In his later years Dale became a spokesman for British men of science, a role for which he was qualified not only by the force of his character but also by virtue of the active concern he had shown for the social consequences of science and medicine. Dale and Thorvald Madsen of Copenhagen were largely responsible for the adoption of an international scheme of standardizing drugs and antitoxins. At the 1925 conference of the Health Organization of the League of Nations, meeting in Geneva. Dale prevailed upon his colleagues to accept international standards for insulin and pituitary extract; and other drugs soon were agreed upon. He was also instrumental in the passage of the Therapeutic Substances Act in England. His concern for preserving the apolitical nature of science and for the peaceful use of nuclear energy was noteworthy.
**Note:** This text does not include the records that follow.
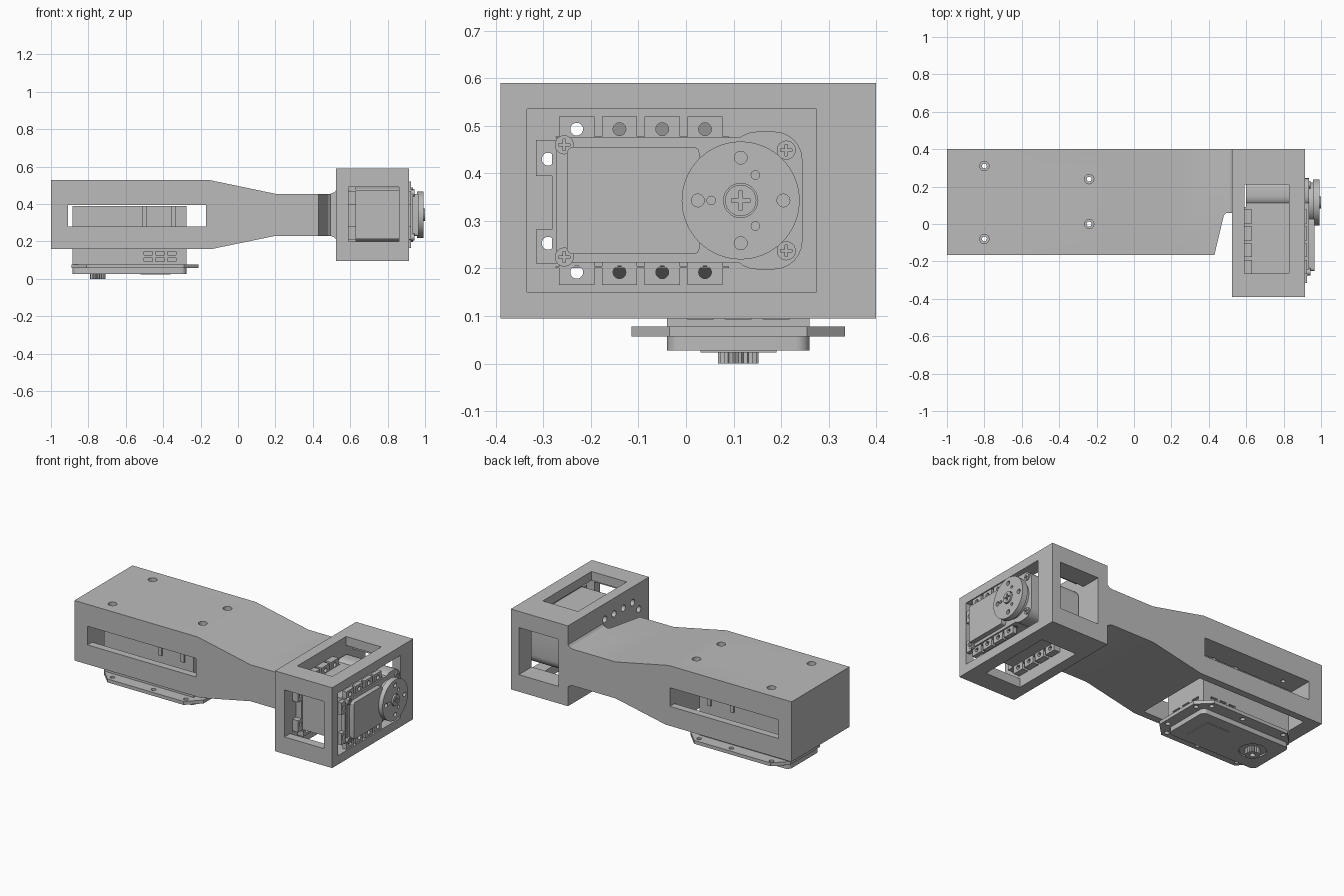
import bpy, bmesh
from math import cos, sin, pi, radians

old = bpy.data.objects.get("Cube")
if old:
    bpy.data.objects.remove(old, do_unlink=True)

GREY = (0.5, 0.5, 0.5, 1)
mat = bpy.data.materials.new("light_grey_plastic")
mat.use_nodes = True
mat.diffuse_color = GREY
bsdf = mat.node_tree.nodes["Principled BSDF"]
bsdf.inputs["Base Color"].default_value = GREY
bsdf.inputs["Roughness"].default_value = 0.6


def prism(name, outline, lo, hi, axis):
    """Extrude a 2D outline along one axis."""
    place = {"x": lambda u, v, w: (w, u, v),
             "y": lambda u, v, w: (u, w, v),
             "z": lambda u, v, w: (u, v, w)}[axis]
    bm = bmesh.new()
    rings = [[bm.verts.new(place(u, v, w)) for u, v in outline] for w in (lo, hi)]
    for ring in rings:
        bm.faces.new(ring)
    n = len(outline)
    for i in range(n):
        j = (i + 1) % n
        bm.faces.new((rings[0][i], rings[0][j], rings[1][j], rings[1][i]))
    bmesh.ops.recalc_face_normals(bm, faces=bm.faces)
    me = bpy.data.meshes.new(name)
    bm.to_mesh(me)
    bm.free()
    me.materials.append(mat)
    ob = bpy.data.objects.new(name, me)
    bpy.context.collection.objects.link(ob)
    return ob


def rounded(u0, u1, v0, v1, r, steps=6):
    """Rectangle outline with round corners (steps=1 gives chamfers)."""
    pts = []
    for k, (u, v) in enumerate(((u1 - r, v1 - r), (u0 + r, v1 - r),
                                (u0 + r, v0 + r), (u1 - r, v0 + r))):
        for s in range(steps + 1):
            a = (k + s / steps) * pi / 2
            pts.append((u + r * cos(a), v + r * sin(a)))
    return pts


def box(name, x0, x1, y0, y1, z0, z1):
    return prism(name, [(x0, y0), (x1, y0), (x1, y1), (x0, y1)], z0, z1, "z")


def disc(name, u, v, r, lo, hi, axis, n=32):
    pts = [(u + r * cos(2 * pi * i / n), v + r * sin(2 * pi * i / n)) for i in range(n)]
    return prism(name, pts, lo, hi, axis)


def cut(ob, *cutters):
    """Subtract each cutter, then discard it."""
    for c in cutters:
        m = ob.modifiers.new("cut", "BOOLEAN")
        m.operation, m.solver, m.object = "DIFFERENCE", "EXACT", c
        bpy.context.view_layer.objects.active = ob
        bpy.ops.object.modifier_apply(modifier=m.name)
        bpy.data.objects.remove(c, do_unlink=True)
    return ob


# Tapered arm with the front corner notched beside the end frame
arm = prism("arm", [(-1, 0.16), (-0.14, 0.16), (0.2, 0.23), (0.495, 0.23), (0.515, 0.222),
                    (0.526, 0.21), (0.526, 0.475), (0.515, 0.463), (0.495, 0.455),
                    (0.2, 0.455), (-0.16, 0.53), (-1, 0.53)], -0.165, 0.4, "y")
cut(arm,
    prism("notch", [(0.43, -0.165), (0.43, -0.3), (0.6, -0.3), (0.6, 0.06),
                    (0.495, 0.06), (0.48, 0.045)], 0, 1, "z"),
    box("cavity", -0.91, -0.17, -0.12, 0.355, 0.1, 0.395),
    box("side_slot", -0.91, -0.17, -0.5, 0.6, 0.28, 0.395))
arm_bolts = [(-0.8, 0.31), (-0.8, -0.08), (-0.24, 0.24), (-0.24, 0)]
for x, y in arm_bolts:
    cut(arm, disc("counterbore", x, y, 0.025, 0.45, 0.6, "z"),
        disc("bolt_hole", x, y, 0.013, 0.3, 0.6, "z", 16))

# Hollow end frame with a window in five sides
tab_y = (-0.23, -0.14, -0.05, 0.04)
mount_holes = [(y, z) for y in tab_y for z in (0.493, 0.192)]
mount_holes += [(-0.29, 0.43), (-0.29, 0.253)]
frame = box("end_frame", 0.525, 0.915, -0.39, 0.4, 0.095, 0.59)
cut(frame,
    box("hollow", 0.59, 1, -0.335, 0.275, 0.15, 0.535),
    box("top_bottom_window", 0.59, 0.83, -0.265, 0.21, 0, 0.7),
    box("front_back_window", 0.59, 0.86, -0.5, 0.5, 0.2, 0.49))
for y, z in mount_holes:
    cut(frame, disc("hole", y, z, 0.02, 0.45, 0.62, "x", 20))

# Wrist servo body
box("wrist_servo_body", 0.6, 0.935, -0.272, 0.12, 0.212, 0.475)
prism("wrist_servo_round_end", rounded(0.09, 0.245, 0.198, 0.488, 0.06), 0.6, 0.935, "x")
prism("wrist_servo_cover", rounded(-0.25, 0.028, 0.23, 0.455, 0.012), 0.93, 0.965, "x")
disc("wrist_servo_hub", 0.115, 0.343, 0.108, 0.93, 0.96, "x", 48)

# Mounting tabs at both ends of the wrist servo
for end, x0, x1 in (("rear", 0.592, 0.632), ("front", 0.9, 0.926)):
    for i, y in enumerate(tab_y):
        for side, z0, z1, hz in (("upper", 0.473, 0.52, 0.493), ("lower", 0.165, 0.214, 0.192)):
            tab = box(f"{end}_{side}_tab_{i + 1}", x0, x1, y - 0.037, y + 0.037, z0, z1)
            cut(tab, disc("hole", y, hz, 0.0135, 0.5, 1, "x", 20))
    for side, z0, z1, hz in (("upper", 0.395, 0.47, 0.43), ("lower", 0.21, 0.282, 0.253)):
        tab = box(f"{end}_side_tab_{side}", x0, x1, -0.316, -0.27, z0, z1)
        cut(tab, disc("hole", -0.29, hz, 0.0135, 0.5, 1, "x", 20))
    box(f"{end}_tab_web", x0, x1, -0.282, -0.27, 0.21, 0.47)
    for z in (0.48, 0.206):
        box(f"{end}_tab_rail", x0, x1, -0.275, 0.09, z - 0.005, z - 0.002)


def cross_screw(name, y, z, r, x0, x1):
    """Round screw head with a cross recess facing +x."""
    ob = disc(name, y, z, r, x0, x1, "x", 24)
    a, b, d = r * 0.6, r * 0.13, x1 - 0.008
    cut(ob, box("bar", d, x1 + 0.1, y - a, y + a, z - b, z + b),
        box("bar", d, x1 + 0.1, y - b, y + b, z - a, z + a))


for i, (y, z) in enumerate([(-0.256, 0.46), (-0.256, 0.224), (0.211, 0.449), (0.211, 0.237)]):
    cross_screw(f"case_screw_{i + 1}", y, z, 0.02, 0.9, 0.943)

# Output horn with drilled holes and centre screw
horn = disc("output_horn", 0.115, 0.343, 0.124, 0.957, 0.992, "x", 64)
for k in range(4):
    a = k * pi / 2
    cut(horn, disc("hole", 0.115 + 0.09 * cos(a), 0.343 + 0.09 * sin(a), 0.0135, 0.965, 1.1, "x", 20))
for a in (radians(60), pi, radians(-60)):
    cut(horn, disc("hole", 0.115 + 0.062 * cos(a), 0.343 + 0.062 * sin(a), 0.009, 0.965, 1.1, "x", 16))
cut(horn, disc("seat", 0.115, 0.343, 0.036, 0.97, 1.1, "x"))
cross_screw("horn_screw", 0.115, 0.343, 0.033, 0.965, 1.0)

# Base servo hanging under the arm
case = box("base_servo_case", -0.885, -0.275, -0.04, 0.26, 0.07, 0.39)
for z in (0.103, 0.138):
    for x in (-0.48, -0.417, -0.354):
        cut(case, *[box("vent", x - 0.023, x + 0.023, y - 0.015, y + 0.015, z - 0.009, z + 0.009)
                    for y in (-0.04, 0.26)])
    for y in (0.03, 0.11, 0.19):
        cut(case, box("vent", -0.29, -0.2, y - 0.028, y + 0.028, z - 0.009, z + 0.009))
for x in (-0.5, -0.345):
    for y in (-0.05, 0.255):
        box("case_rib", x - 0.012, x + 0.012, y, y + 0.015, 0.28, 0.39)

plate = prism("base_flange", rounded(-0.89, -0.21, -0.115, 0.335, 0.08, 1), 0.057, 0.078, "z")
for x, y in arm_bolts + [(-0.52, 0.3), (-0.52, -0.08), (-0.3, 0.3), (-0.3, -0.08)]:
    cut(plate, disc("hole", x, y, 0.014, 0, 0.2, "z", 16))
cover = prism("base_servo_cover", rounded(-0.885, -0.275, -0.04, 0.26, 0.03), 0.027, 0.06, "z")
cut(cover, disc("recess", -0.75, 0.11, 0.075, 0, 0.036, "z", 40))
box("cover_label_plate", -0.52, -0.36, 0.03, 0.19, 0.023, 0.03)

# Splined output shaft
spline = [((0.043 if i % 2 else 0.037) * cos(i * pi / 20) - 0.75,
           (0.043 if i % 2 else 0.037) * sin(i * pi / 20) + 0.11) for i in range(40)]
shaft = prism("output_shaft", spline, 0, 0.04, "z")
cut(shaft, disc("bore", -0.75, 0.11, 0.016, -0.1, 0.03, "z", 20))

# Smooth curved walls, keep edges crisp
bpy.ops.object.select_all(action="DESELECT")
for ob in bpy.context.collection.objects:
    if ob.type == "MESH" and ob.name != "output_shaft":
        ob.select_set(True)
        bpy.context.view_layer.objects.active = ob
bpy.ops.object.shade_smooth_by_angle(angle=radians(25))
I. Original Works. Adventures in Physiology (London. 1953; repr. 1965) contains thirty of Dale’s major scientific papers, with comment on each paper by Dale. An Autumn Gleaning (London, 1954) reprints an additional fourteen of his occasional lectures and addresses. The two volumes together give an extraordinary picture of Dale, both as a man and as a scientist. Adventures in Physiology contains a bibliography of Dale’s published writings through 1953. Of his subsequent papers the most important are “Autobiographical Sketch.” in Perspectives in Biology and Medicine,1 (1957- 1958), 125-137; “Sir Michael Foster K.C.B., F.R.S., a Secretary of the Royal Society,” in Notes and Records. Royal Society of London, 19 (1964), 10-32; and the intros. to Collected Papers of Paul Ehrlich, edited by F. Himmelweit, with the assistance of Martha Marquardt, 3 vols. (London-New York, 1956-1960). Dale wrote the obituary notices in Biographical Memoirs of Fellows of the Royal Society of T. R. Elliott (1961) and Otto Loewi (1962), which are also of interest.
II. Secondary Literuature.Several short assessments of Dale’s work appeared during his lifetime. See British Medical Journal (1955), 1. 1355-1361. 1378-1379, for articles by several authors. Also see James F. Riley. “Histamine and Sir Henry Dale,” ibid. (1965), 1, 1488-1490. The most perceptive obituaries are those of W. Feldberg, in British Journal of Pharmacology and Chemotherapy, 35 (1969). 1-9; and in Biographical Memoirs of Fellows of the Royal Society, 16 (1970), 77-173. Dale’s work is put into perspective in Charles Singer and E. Ashworth Underwood, A Short History of Medicine, 2nd ed. (Oxford. 1962), 555-577. There is also sound historical treatment in L. S. Goodman and A. Gilman, eds., The Pharmacological Basis of Therapeutics, 3rd ed. (New York, 1965). esp. chs. 21. 23, and 29.
William F. Bynum
"Dale, Henry Hallett." Complete Dictionary of Scientific Biography. . Encyclopedia.com. (July 23, 2017). http://www.encyclopedia.com/science/dictionaries-thesauruses-pictures-and-press-releases/dale-henry-hallett-0
"Dale, Henry Hallett." Complete Dictionary of Scientific Biography. . Retrieved July 23, 2017 from Encyclopedia.com: http://www.encyclopedia.com/science/dictionaries-thesauruses-pictures-and-press-releases/dale-henry-hallett-0
Dale, Henry Hallett
Dale, Henry Hallett
(b. London, England, 9 June 1875; d. Cambridge, England, 24 July 1968)
For a detailed study of his life and work, see supplement.
"Dale, Henry Hallett." Complete Dictionary of Scientific Biography. . Encyclopedia.com. (July 23, 2017). http://www.encyclopedia.com/science/dictionaries-thesauruses-pictures-and-press-releases/dale-henry-hallett
"Dale, Henry Hallett." Complete Dictionary of Scientific Biography. . Retrieved July 23, 2017 from Encyclopedia.com: http://www.encyclopedia.com/science/dictionaries-thesauruses-pictures-and-press-releases/dale-henry-hallett